*** Recorded data Section Begins ***

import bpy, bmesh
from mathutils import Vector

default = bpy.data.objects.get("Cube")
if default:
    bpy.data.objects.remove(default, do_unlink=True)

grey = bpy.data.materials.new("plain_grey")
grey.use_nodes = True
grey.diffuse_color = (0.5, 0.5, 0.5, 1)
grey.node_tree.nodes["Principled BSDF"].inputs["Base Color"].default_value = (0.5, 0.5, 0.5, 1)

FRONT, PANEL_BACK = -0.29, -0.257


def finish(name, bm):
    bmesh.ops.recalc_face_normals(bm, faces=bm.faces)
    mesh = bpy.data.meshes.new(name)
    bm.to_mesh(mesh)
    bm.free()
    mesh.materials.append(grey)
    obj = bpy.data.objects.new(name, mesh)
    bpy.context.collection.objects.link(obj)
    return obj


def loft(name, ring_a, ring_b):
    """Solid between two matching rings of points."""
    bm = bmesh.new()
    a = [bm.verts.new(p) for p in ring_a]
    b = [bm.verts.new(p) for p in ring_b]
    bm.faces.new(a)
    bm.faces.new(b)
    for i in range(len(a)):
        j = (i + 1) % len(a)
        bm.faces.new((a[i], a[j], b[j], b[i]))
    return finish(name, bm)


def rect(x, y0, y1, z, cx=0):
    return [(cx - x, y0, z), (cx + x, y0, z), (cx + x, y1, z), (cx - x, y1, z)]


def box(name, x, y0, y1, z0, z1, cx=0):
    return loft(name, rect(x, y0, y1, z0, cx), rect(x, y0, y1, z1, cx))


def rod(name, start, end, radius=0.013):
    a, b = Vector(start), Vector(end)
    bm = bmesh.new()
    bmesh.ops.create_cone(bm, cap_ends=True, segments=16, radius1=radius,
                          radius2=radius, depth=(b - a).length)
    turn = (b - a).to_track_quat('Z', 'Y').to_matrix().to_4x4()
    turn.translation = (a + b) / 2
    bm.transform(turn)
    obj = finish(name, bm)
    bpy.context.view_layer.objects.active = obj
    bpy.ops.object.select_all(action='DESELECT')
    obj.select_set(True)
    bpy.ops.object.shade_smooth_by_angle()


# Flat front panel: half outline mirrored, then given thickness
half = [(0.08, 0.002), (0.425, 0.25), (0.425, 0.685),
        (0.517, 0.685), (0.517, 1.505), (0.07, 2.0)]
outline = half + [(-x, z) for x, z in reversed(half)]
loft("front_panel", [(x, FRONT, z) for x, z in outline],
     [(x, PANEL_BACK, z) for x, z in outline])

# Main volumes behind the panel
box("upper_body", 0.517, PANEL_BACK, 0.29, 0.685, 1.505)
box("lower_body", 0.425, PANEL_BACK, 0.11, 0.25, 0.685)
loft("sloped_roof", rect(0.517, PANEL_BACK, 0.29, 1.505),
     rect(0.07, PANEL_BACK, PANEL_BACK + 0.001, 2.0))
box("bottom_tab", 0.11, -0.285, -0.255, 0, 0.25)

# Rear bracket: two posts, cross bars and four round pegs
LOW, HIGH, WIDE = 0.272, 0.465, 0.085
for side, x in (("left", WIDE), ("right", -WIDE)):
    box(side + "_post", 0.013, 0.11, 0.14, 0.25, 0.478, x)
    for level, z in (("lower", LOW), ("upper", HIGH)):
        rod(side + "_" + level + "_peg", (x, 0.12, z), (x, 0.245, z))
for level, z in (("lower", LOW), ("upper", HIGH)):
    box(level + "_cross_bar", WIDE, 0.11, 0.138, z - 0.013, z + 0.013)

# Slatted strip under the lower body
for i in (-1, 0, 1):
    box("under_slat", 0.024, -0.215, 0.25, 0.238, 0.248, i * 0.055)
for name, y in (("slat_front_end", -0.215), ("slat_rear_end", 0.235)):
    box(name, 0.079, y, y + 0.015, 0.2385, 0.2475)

*** Recorded data Section Ends ***

Directions: The records above should be set down again word for word.

Solution:
import bpy, bmesh
from mathutils import Vector

default = bpy.data.objects.get("Cube")
if default:
    bpy.data.objects.remove(default, do_unlink=True)

grey = bpy.data.materials.new("plain_grey")
grey.use_nodes = True
grey.diffuse_color = (0.5, 0.5, 0.5, 1)
grey.node_tree.nodes["Principled BSDF"].inputs["Base Color"].default_value = (0.5, 0.5, 0.5, 1)

FRONT, PANEL_BACK = -0.29, -0.257


def finish(name, bm):
    bmesh.ops.recalc_face_normals(bm, faces=bm.faces)
    mesh = bpy.data.meshes.new(name)
    bm.to_mesh(mesh)
    bm.free()
    mesh.materials.append(grey)
    obj = bpy.data.objects.new(name, mesh)
    bpy.context.collection.objects.link(obj)
    return obj


def loft(name, ring_a, ring_b):
    """Solid between two matching rings of points."""
    bm = bmesh.new()
    a = [bm.verts.new(p) for p in ring_a]
    b = [bm.verts.new(p) for p in ring_b]
    bm.faces.new(a)
    bm.faces.new(b)
    for i in range(len(a)):
        j = (i + 1) % len(a)
        bm.faces.new((a[i], a[j], b[j], b[i]))
    return finish(name, bm)


def rect(x, y0, y1, z, cx=0):
    return [(cx - x, y0, z), (cx + x, y0, z), (cx + x, y1, z), (cx - x, y1, z)]


def box(name, x, y0, y1, z0, z1, cx=0):
    return loft(name, rect(x, y0, y1, z0, cx), rect(x, y0, y1, z1, cx))


def rod(name, start, end, radius=0.013):
    a, b = Vector(start), Vector(end)
    bm = bmesh.new()
    bmesh.ops.create_cone(bm, cap_ends=True, segments=16, radius1=radius,
                          radius2=radius, depth=(b - a).length)
    turn = (b - a).to_track_quat('Z', 'Y').to_matrix().to_4x4()
    turn.translation = (a + b) / 2
    bm.transform(turn)
    obj = finish(name, bm)
    bpy.context.view_layer.objects.active = obj
    bpy.ops.object.select_all(action='DESELECT')
    obj.select_set(True)
    bpy.ops.object.shade_smooth_by_angle()


# Flat front panel: half outline mirrored, then given thickness
half = [(0.08, 0.002), (0.425, 0.25), (0.425, 0.685),
        (0.517, 0.685), (0.517, 1.505), (0.07, 2.0)]
outline = half + [(-x, z) for x, z in reversed(half)]
loft("front_panel", [(x, FRONT, z) for x, z in outline],
     [(x, PANEL_BACK, z) for x, z in outline])

# Main volumes behind the panel
box("upper_body", 0.517, PANEL_BACK, 0.29, 0.685, 1.505)
box("lower_body", 0.425, PANEL_BACK, 0.11, 0.25, 0.685)
loft("sloped_roof", rect(0.517, PANEL_BACK, 0.29, 1.505),
     rect(0.07, PANEL_BACK, PANEL_BACK + 0.001, 2.0))
box("bottom_tab", 0.11, -0.285, -0.255, 0, 0.25)

# Rear bracket: two posts, cross bars and four round pegs
LOW, HIGH, WIDE = 0.272, 0.465, 0.085
for side, x in (("left", WIDE), ("right", -WIDE)):
    box(side + "_post", 0.013, 0.11, 0.14, 0.25, 0.478, x)
    for level, z in (("lower", LOW), ("upper", HIGH)):
        rod(side + "_" + level + "_peg", (x, 0.12, z), (x, 0.245, z))
for level, z in (("lower", LOW), ("upper", HIGH)):
    box(level + "_cross_bar", WIDE, 0.11, 0.138, z - 0.013, z + 0.013)

# Slatted strip under the lower body
for i in (-1, 0, 1):
    box("under_slat", 0.024, -0.215, 0.25, 0.238, 0.248, i * 0.055)
for name, y in (("slat_front_end", -0.215), ("slat_rear_end", 0.235)):
    box(name, 0.079, y, y + 0.015, 0.2385, 0.2475)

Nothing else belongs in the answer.